#### ASSIGNED TASK
Copying exactly, give the lines in the material below from the one with "cu.bevel_depth = 1.0" to the one with "p.radius = r", ends included, and nothing besides.

#### DATA EXTRACTS ####

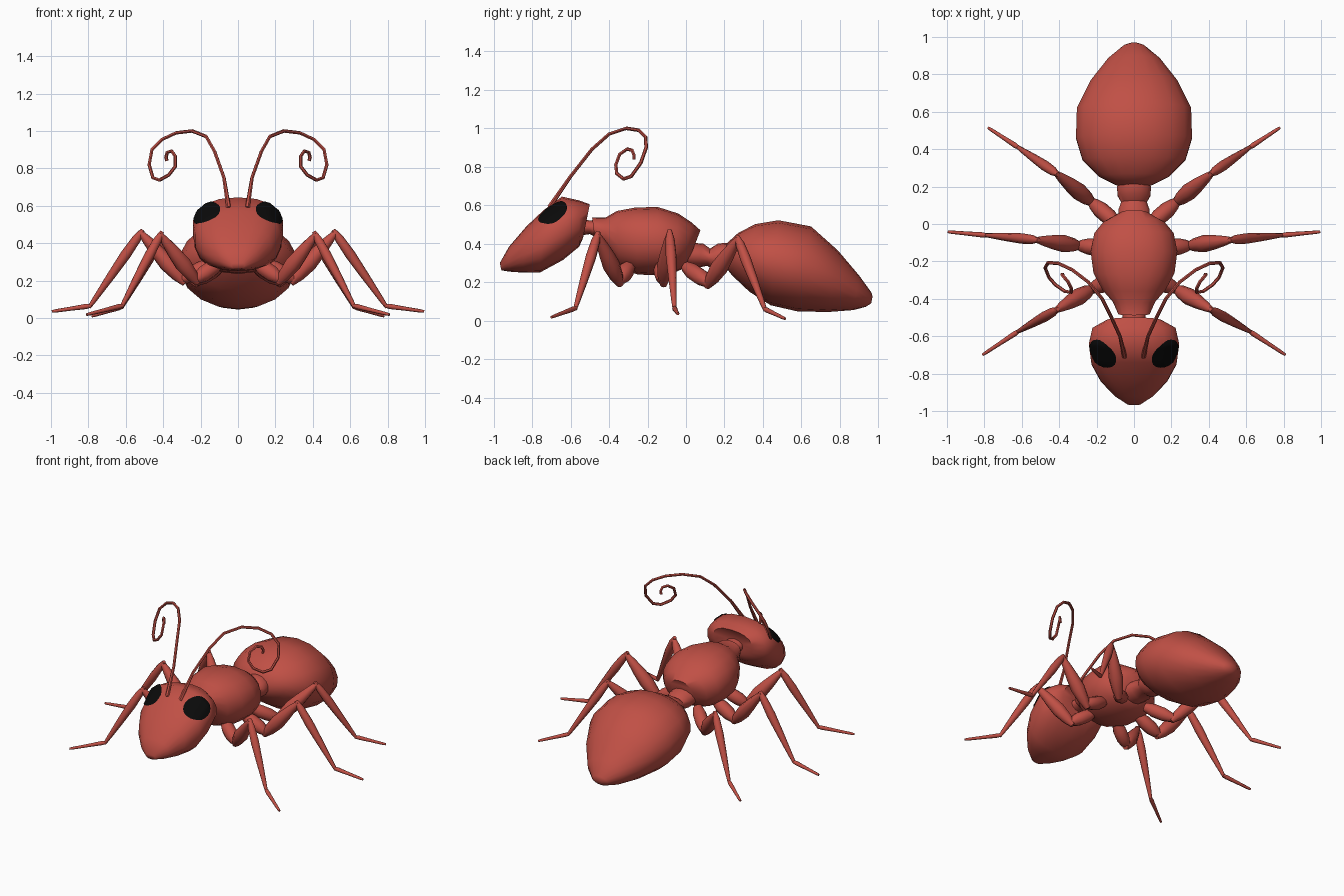
import bpy, bmesh, math
from mathutils import Vector
from mathutils.bvhtree import BVHTree

if "Cube" in bpy.data.objects:
    bpy.data.objects.remove(bpy.data.objects["Cube"])


def material(name, rgb):
    m = bpy.data.materials.new(name)
    m.diffuse_color = (*rgb, 1)
    m.use_nodes = True
    m.node_tree.nodes["Principled BSDF"].inputs["Base Color"].default_value = m.diffuse_color
    return m


RED = material("ant red", (0.53, 0.08, 0.06))
BLACK = material("eye black", (0.003, 0.003, 0.003))


def finish(name, mesh, mat, angle=50):
    ob = bpy.data.objects.new(name, mesh)
    bpy.context.collection.objects.link(ob)
    mesh.materials.clear()
    mesh.materials.append(mat)
    bpy.ops.object.select_all(action='DESELECT')
    ob.select_set(True)
    bpy.context.view_layer.objects.active = ob
    bpy.ops.object.shade_smooth_by_angle(angle=math.radians(angle))
    return ob


def loft(name, sections, n=18, power=1.0):
    """Each section: (top y, top z, bottom y, bottom z, half width)."""
    bm = bmesh.new()
    rings = []
    for ty, tz, by, bz, w in sections:
        top, bot = Vector((0, ty, tz)), Vector((0, by, bz))
        mid, up = (top + bot) / 2, (top - bot) / 2
        ring = []
        for i in range(n):
            a = 2 * math.pi * i / n
            c, s = math.cos(a), math.sin(a)
            c = math.copysign(abs(c) ** power, c)
            s = math.copysign(abs(s) ** power, s)
            ring.append(bm.verts.new(mid + up * c + Vector((w * s, 0, 0))))
        rings.append(ring)
    for a, b in zip(rings, rings[1:]):
        for i in range(n):
            j = (i + 1) % n
            bm.faces.new((a[i], a[j], b[j], b[i]))
    bm.faces.new(rings[0])
    bm.faces.new(rings[-1])
    bmesh.ops.recalc_face_normals(bm, faces=bm.faces)
    mesh = bpy.data.meshes.new(name)
    bm.to_mesh(mesh)
    bm.free()
    return finish(name, mesh, RED)


def tubes(name, splines, res=2):
    """Each spline: list of (point, radius)."""
    cu = bpy.data.curves.new(name, 'CURVE')
    cu.dimensions = '3D'
    cu.bevel_depth = 1.0
    cu.bevel_resolution = res
    cu.use_fill_caps = True
    for pts in splines:
        sp = cu.splines.new('POLY')
        sp.points.add(len(pts) - 1)
        for p, (co, r) in zip(sp.points, pts):
            p.co = (*co, 1)
            p.radius = r
    tmp = bpy.data.objects.new(name + "_curve", cu)
    bpy.context.collection.objects.link(tmp)
    bpy.context.view_layer.update()
    deps = bpy.context.evaluated_depsgraph_get()
    mesh = bpy.data.meshes.new_from_object(tmp.evaluated_get(deps))
    bpy.data.objects.remove(tmp)
    return finish(name, mesh, RED)


# Body
head = loft("head", [
    (-0.535, 0.55, -0.535, 0.47, 0.06), (-0.50, 0.605, -0.535, 0.43, 0.15),
    (-0.555, 0.625, -0.555, 0.385, 0.225), (-0.645, 0.645, -0.64, 0.315, 0.245),
    (-0.74, 0.575, -0.76, 0.25, 0.23), (-0.83, 0.49, -0.85, 0.25, 0.18),
    (-0.92, 0.385, -0.92, 0.255, 0.105), (-0.968, 0.30, -0.96, 0.262, 0.035)], power=0.85)
loft("neck", [(-0.57, 0.54, -0.57, 0.44, 0.07), (-0.50, 0.52, -0.50, 0.45, 0.06),
              (-0.44, 0.53, -0.44, 0.42, 0.07)], n=12)
loft("thorax", [
    (-0.488, 0.535, -0.475, 0.43, 0.085), (-0.42, 0.535, -0.41, 0.36, 0.115),
    (-0.36, 0.57, -0.345, 0.27, 0.17), (-0.27, 0.587, -0.25, 0.24, 0.22),
    (-0.15, 0.592, -0.14, 0.235, 0.235), (-0.04, 0.557, -0.06, 0.25, 0.215),
    (0.03, 0.51, -0.015, 0.27, 0.165), (0.075, 0.47, 0.01, 0.30, 0.09)], power=0.92)
loft("waist", [
    (-0.02, 0.41, -0.02, 0.28, 0.09), (0.09, 0.40, 0.06, 0.275, 0.085),
    (0.125, 0.375, 0.11, 0.285, 0.07), (0.165, 0.40, 0.14, 0.265, 0.09),
    (0.205, 0.405, 0.185, 0.26, 0.093), (0.26, 0.40, 0.24, 0.26, 0.08)], n=14)
loft("abdomen", [
    (0.21, 0.40, 0.20, 0.285, 0.09), (0.27, 0.455, 0.24, 0.235, 0.19),
    (0.36, 0.502, 0.33, 0.15, 0.28), (0.48, 0.522, 0.44, 0.08, 0.315),
    (0.65, 0.49, 0.58, 0.048, 0.31), (0.79, 0.365, 0.74, 0.045, 0.235),
    (0.90, 0.235, 0.87, 0.055, 0.14), (0.965, 0.145, 0.935, 0.072, 0.06),
    (0.97, 0.125, 0.963, 0.09, 0.025)])

# Eyes: thin discs projected onto the head surface
bm = bmesh.new()
bm.from_mesh(head.data)
tree = BVHTree.FromBMesh(bm)
bm.free()


def eye(name, s):
    out = Vector((s * 0.7, -0.12, 0.7)).normalized()
    u = Vector((0, 1, 0)) - out * out.y
    u.normalize()
    v = out.cross(u)
    centre = Vector((s * 0.162, -0.692, 0.55)) + out * 0.3
    b = bmesh.new()

    def drop(x, y):
        start = centre + u * x + v * y
        hit = tree.ray_cast(start, -out)[0]
        return b.verts.new((hit or start - out * 0.3) + out * 0.006)

    n, mid, prev = 20, drop(0, 0), None
    for k in range(1, 6):
        r = 0.08 * k / 5
        ring = [drop(r * math.cos(2 * math.pi * i / n), r * math.sin(2 * math.pi * i / n))
                for i in range(n)]
        for i in range(n):
            j = (i + 1) % n
            b.faces.new((prev[i], ring[i], ring[j], prev[j]) if prev
                        else (mid, ring[i], ring[j]))
        prev = ring
    b.normal_update()
    if sum((f.normal.dot(out) for f in b.faces)) < 0:
        bmesh.ops.reverse_faces(b, faces=b.faces)
    mesh = bpy.data.meshes.new(name)
    b.to_mesh(mesh)
    b.free()
    finish(name, mesh, BLACK)


# Antenna path: rises, arches back and curls in
ANTENNA = [(0.05, -0.71, 0.59), (0.075, -0.60, 0.75), (0.125, -0.49, 0.89), (0.17, -0.40, 0.97),
           (0.245, -0.31, 1.0), (0.33, -0.245, 0.99), (0.405, -0.21, 0.955), (0.46, -0.207, 0.90),
           (0.475, -0.235, 0.82), (0.455, -0.285, 0.75), (0.42, -0.325, 0.737),
           (0.37, -0.36, 0.765), (0.335, -0.365, 0.81), (0.335, -0.345, 0.865),
           (0.355, -0.305, 0.893), (0.378, -0.28, 0.885), (0.385, -0.27, 0.86),
           (0.38, -0.27, 0.84)]

# Leg joints: body, hip, knee, ankle, toe
LEGS = {
    "front": [(0.10, -0.29, 0.29), (0.23, -0.35, 0.205), (0.415, -0.46, 0.445),
              (0.62, -0.575, 0.065), (0.81, -0.70, 0.018)],
    "middle": [(0.14, -0.13, 0.29), (0.30, -0.115, 0.205), (0.52, -0.085, 0.455),
               (0.79, -0.06, 0.065), (0.995, -0.042, 0.035)],
    "back": [(0.09, 0.0, 0.28), (0.23, 0.12, 0.195), (0.415, 0.27, 0.425),
             (0.62, 0.41, 0.06), (0.78, 0.515, 0.01)],
}
# Radius profile along each leg segment: (fraction, radius)
SHAPES = [
    [(0, .03), (.3, .044), (.65, .044), (.9, .032), (1.08, .015)],
    [(-.08, .018), (.1, .036), (.35, .046), (.6, .038), (.85, .026), (1.03, .014)],
    [(-.04, .012), (.08, .024), (.3, .028), (.6, .022), (.9, .014), (1.02, .010)],
    [(-.03, .010), (.1, .014), (.5, .011), (.9, .009), (1, .007)],
]

for side, s in (("left", -1), ("right", 1)):
    eye(side + "_eye", s)
    tubes(side + "_antenna",
          [[((s * x, y, z), 0.013 if i == 0 else 0.0095) for i, (x, y, z) in enumerate(ANTENNA)]],
          res=1)
    for leg, joints in LEGS.items():
        pts = [Vector((s * x, y, z)) for x, y, z in joints]
        tubes(f"{side}_{leg}_leg",
              [[(a.lerp(b, t) if 0 <= t <= 1 else a + (b - a) * t, r) for t, r in shape]
               for a, b, shape in zip(pts, pts[1:], SHAPES)])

####

#### TASK RESPONSE
    cu.bevel_depth = 1.0
    cu.bevel_resolution = res
    cu.use_fill_caps = True
    for pts in splines:
        sp = cu.splines.new('POLY')
        sp.points.add(len(pts) - 1)
        for p, (co, r) in zip(sp.points, pts):
            p.co = (*co, 1)
            p.radius = r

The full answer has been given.